Outline your course

To create a successful course efficiently and effectively, structure your course based on your course goals.


15 minutes. That's it. It is long enough to be serious and short enough to hold people’s attention. It turns out that this length also works incredibly well online. It’s the length of a coffee break. So, you watch a great video, and forward the link to two or three people. It can go viral, very easily. The 15-minute length also works much like the way Twitter forces people to be disciplined in what they write. By forcing speakers who are used to going on for 45 minutes to bring it down to 15, you get them to really think about what they want to say. The 15-minute rule also works because the brain is an energy hog. The average adult human brain only weighs about three pounds, but it consumes an inordinate amount of glucose, oxygen, and blood flow. As the brain takes in new information and is forced to process it, millions of neurons are firing at once, burning energy and leading to fatigue and exhaustion.


Follow the steps below and learn how to set up the foundation for your course. 

Start with an introduction of about 1-2 minutes

a middle of about 6-8 minutes

a conclusion of approximately 1-2 minutes

(or lit a fire called curiosity)

The goal at the beginning of your course is to motivate and hook your students. It should not be more than 2–4 minutes. Introduce yourself and explain why you are the best person to be teaching this course. Set the right expectations, tell the students what they’ll learn from your course and what they’ll be able to do by the end of your course. Your opening line anchored in the here and now, but immediately create intrigue. That's the first step to a successful explanation. Once a mind is intrigued, it opens up. It wants new ideas.


This is the main part of your course, where you’ll teach the audience on the skills that they intend to learn at the end of your course. This part of your course should include concepts, brought one by one, metaphors, example and little stories. Focus on covering one new and relevant skill per video and make sure to deliver on all the skills your course promises to address in your course goals.Typically, a middle video  not be more than 6-8 minutes long.


End your course with a strong finish that leaves the community with a feeling of reward. Members who feel rewarded are more satisfied with the course and generally increase shares on social. At minimum include a thank you or a congratulations lecture at the end. But there are many other creative ideas for final lectures that delight our audience and leave them with a sense of accomplishment. Browse the internet to get some inspiration.

Visual Material

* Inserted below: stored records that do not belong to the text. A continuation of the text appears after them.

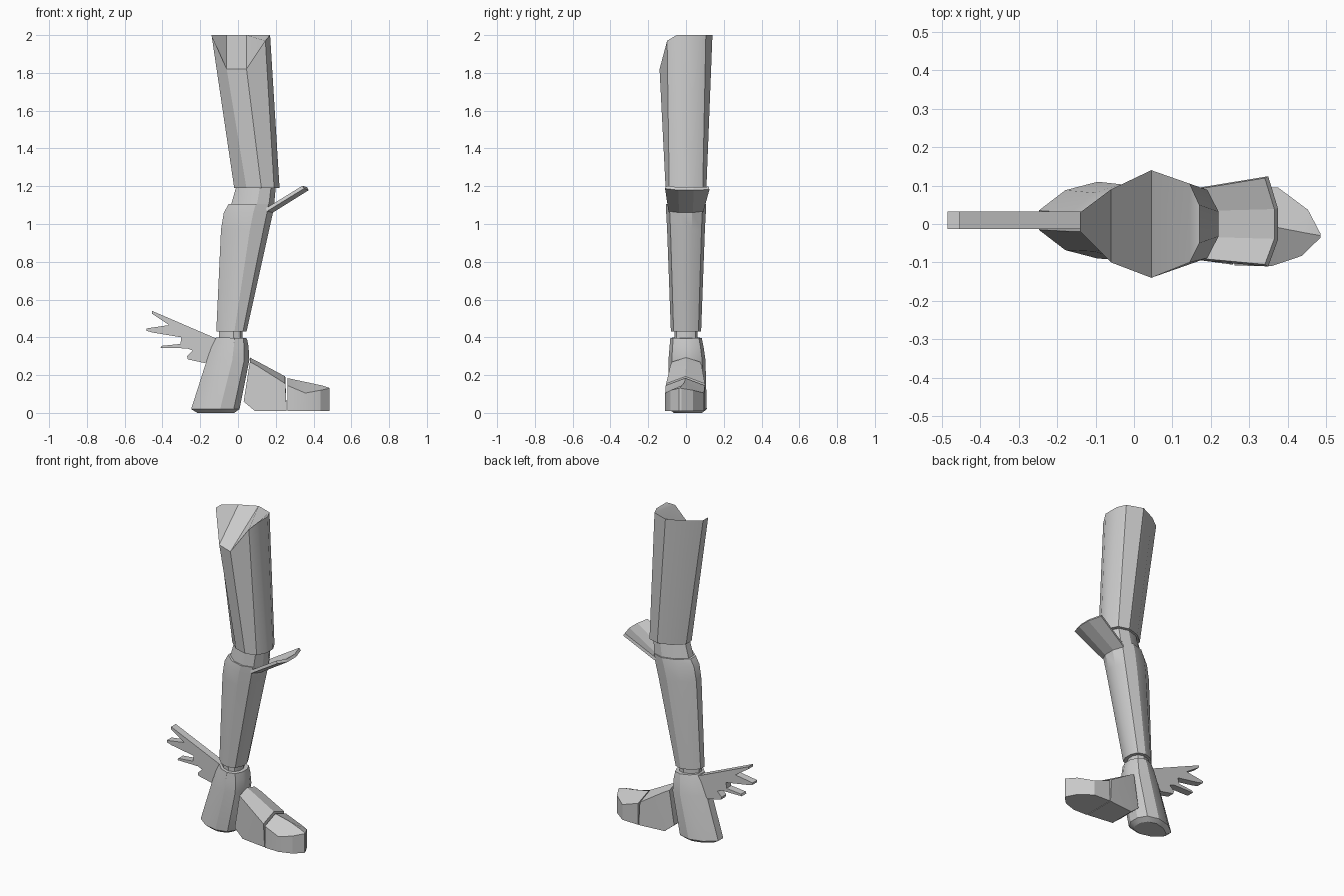
import bpy, math

if "Cube" in bpy.data.objects:
    bpy.data.objects.remove(bpy.data.objects["Cube"])

# Fractions (along x, half-width in y) of half a limb cross-section
HALF = [(0, .25), (.27, .78), (.6, 1), (.88, .82), (1, .3)]


def make(name, verts, faces, angle=28):
    me = bpy.data.meshes.new(name)
    me.from_pydata(verts, [], faces)
    ob = bpy.data.objects.new(name, me)
    bpy.context.collection.objects.link(ob)
    bpy.context.view_layer.objects.active = ob
    ob.select_set(True)
    bpy.ops.object.mode_set(mode='EDIT')
    bpy.ops.mesh.select_all(action='SELECT')
    bpy.ops.mesh.normals_make_consistent(inside=False)
    bpy.ops.object.mode_set(mode='OBJECT')
    if angle:
        bpy.ops.object.shade_smooth_by_angle(angle=math.radians(angle))
    ob.select_set(False)
    return ob


def ring(x0, x1, hy, z0, z1=None, cy=0):
    """Ten-sided section; z runs from z0 at x0 to z1 at x1."""
    z1 = z0 if z1 is None else z1
    half = [(x0 + (x1 - x0) * u, v * hy, z0 + (z1 - z0) * u) for u, v in HALF]
    return ([(x, cy + y, z) for x, y, z in half]
            + [(x, cy - y, z) for x, y, z in reversed(half)])


def loft(name, rings, angle=28, strip_caps=True):
    n = len(rings[0])
    verts = [p for r in rings for p in r]
    faces = []
    for k in range(len(rings) - 1):
        for i in range(n):
            j = (i + 1) % n
            faces.append((k*n + i, k*n + j, (k+1)*n + j, (k+1)*n + i))
    for b in (0, (len(rings) - 1) * n):
        if strip_caps:
            faces += [(b + i, b + i + 1, b + n - 2 - i, b + n - 1 - i)
                      for i in range(n // 2 - 1)]
        else:
            faces.append(tuple(range(b, b + n)))
    return make(name, verts, faces, angle)


# Thigh, cut away at the front of its upper end
thigh_top = [(-.14, .03, 2), (-.06, .09, 2), (.045, .14, 2), (.145, .105, 2), (.17, .05, 2),
             (.17, -.05, 2), (.145, -.1, 1.97), (.045, -.14, 1.82), (-.06, -.1, 1.82), (-.14, -.02, 2)]
loft("thigh", [ring(-.02, .22, .108, 1.19), thigh_top])

# Knee joint, shin and ankle
loft("knee_joint", [ring(-.04, .19, .098, 1.09), ring(-.01, .2, .09, 1.195)])
loft("shin", [ring(-.115, .045, .08, .43), ring(-.09, .165, .1, .97),
              ring(-.075, .185, .105, 1.06), ring(-.05, .19, .105, 1.105)])
loft("ankle", [ring(-.1, .025, .06, .38), ring(-.1, .025, .06, .44)])

# Flared knee plate
inner = [(.15, -.09, 1.075), (.18, -.035, 1.068), (.18, .035, 1.068), (.15, .09, 1.075)]
outer = [(.345, -.108, 1.195), (.37, -.04, 1.187), (.37, .04, 1.187), (.345, .122, 1.19)]
plate = make("knee_plate", inner + outer, [(i, i + 1, i + 5, i + 4) for i in range(3)], 0)
sol = plate.modifiers.new("thickness", 'SOLIDIFY')
sol.thickness = .018
sol.offset = 0

# Heel
loft("heel", [ring(-.215, -.02, .075, 0, cy=.01), ring(-.248, .008, .1, .02, cy=.01),
              ring(-.165, .06, .098, .28, cy=.005), ring(-.14, .056, .09, .35, cy=.003),
              ring(-.115, .047, .083, .4, .395)])


# Foot sections: side points, ridge and base
def foot_section(right, left, z_side, z_mid, base_dx=0, z_base=.01):
    (xr, yr), (xl, yl) = right, left
    return [(xr + base_dx, yr, z_base), (xr, yr, z_side), ((xr + xl) / 2, (yr + yl) / 2, z_mid),
            (xl, yl, z_side), (xl + base_dx, yl, z_base)]


loft("instep", [foot_section((.063, -.075), (.063, .075), .27, .293, -.033, .06),
                foot_section((.1, -.083), (.1, .083), .25, .274, -.01, .01),
                foot_section((.25, -.105), (.25, .1), .155, .193, .008)], 20, False)
loft("toe", [foot_section((.262, -.108), (.262, .1), .145, .184),
             foot_section((.357, -.11), (.375, .095), .105, .162),
             foot_section((.437, -.083), (.453, .037), .12, .145),
             foot_section((.485, -.036), (.485, -.024), .13, .132)], 20, False)

# Feathered wing behind the ankle
outline = [(-.09, .385), (-.13, .4), (-.455, .54), (-.455, .525), (-.365, .465), (-.485, .447),
           (-.485, .435), (-.45, .425), (-.3, .4), (-.305, .365), (-.405, .355), (-.41, .343),
           (-.27, .342), (-.24, .33), (-.27, .3), (-.265, .283), (-.18, .265), (-.12, .27)]
n = len(outline)
wing = [(x, .01 + s * .023, z) for s in (-1, 1) for x, z in outline]
make("wing", wing, [tuple(range(n)), tuple(range(n, 2 * n))]
     + [(i, (i + 1) % n, n + (i + 1) % n, n + i) for i in range(n)], 0)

Ideally, courses without any material are more likely to perform. Simply because our audience watches courses on their mobile and therefore make it almost impossible to read screens or slides. Don’t forget that people are more interested in you as the main character. You can add B-roll footage or images that are big enough for the student to be able to see what you are trying to share.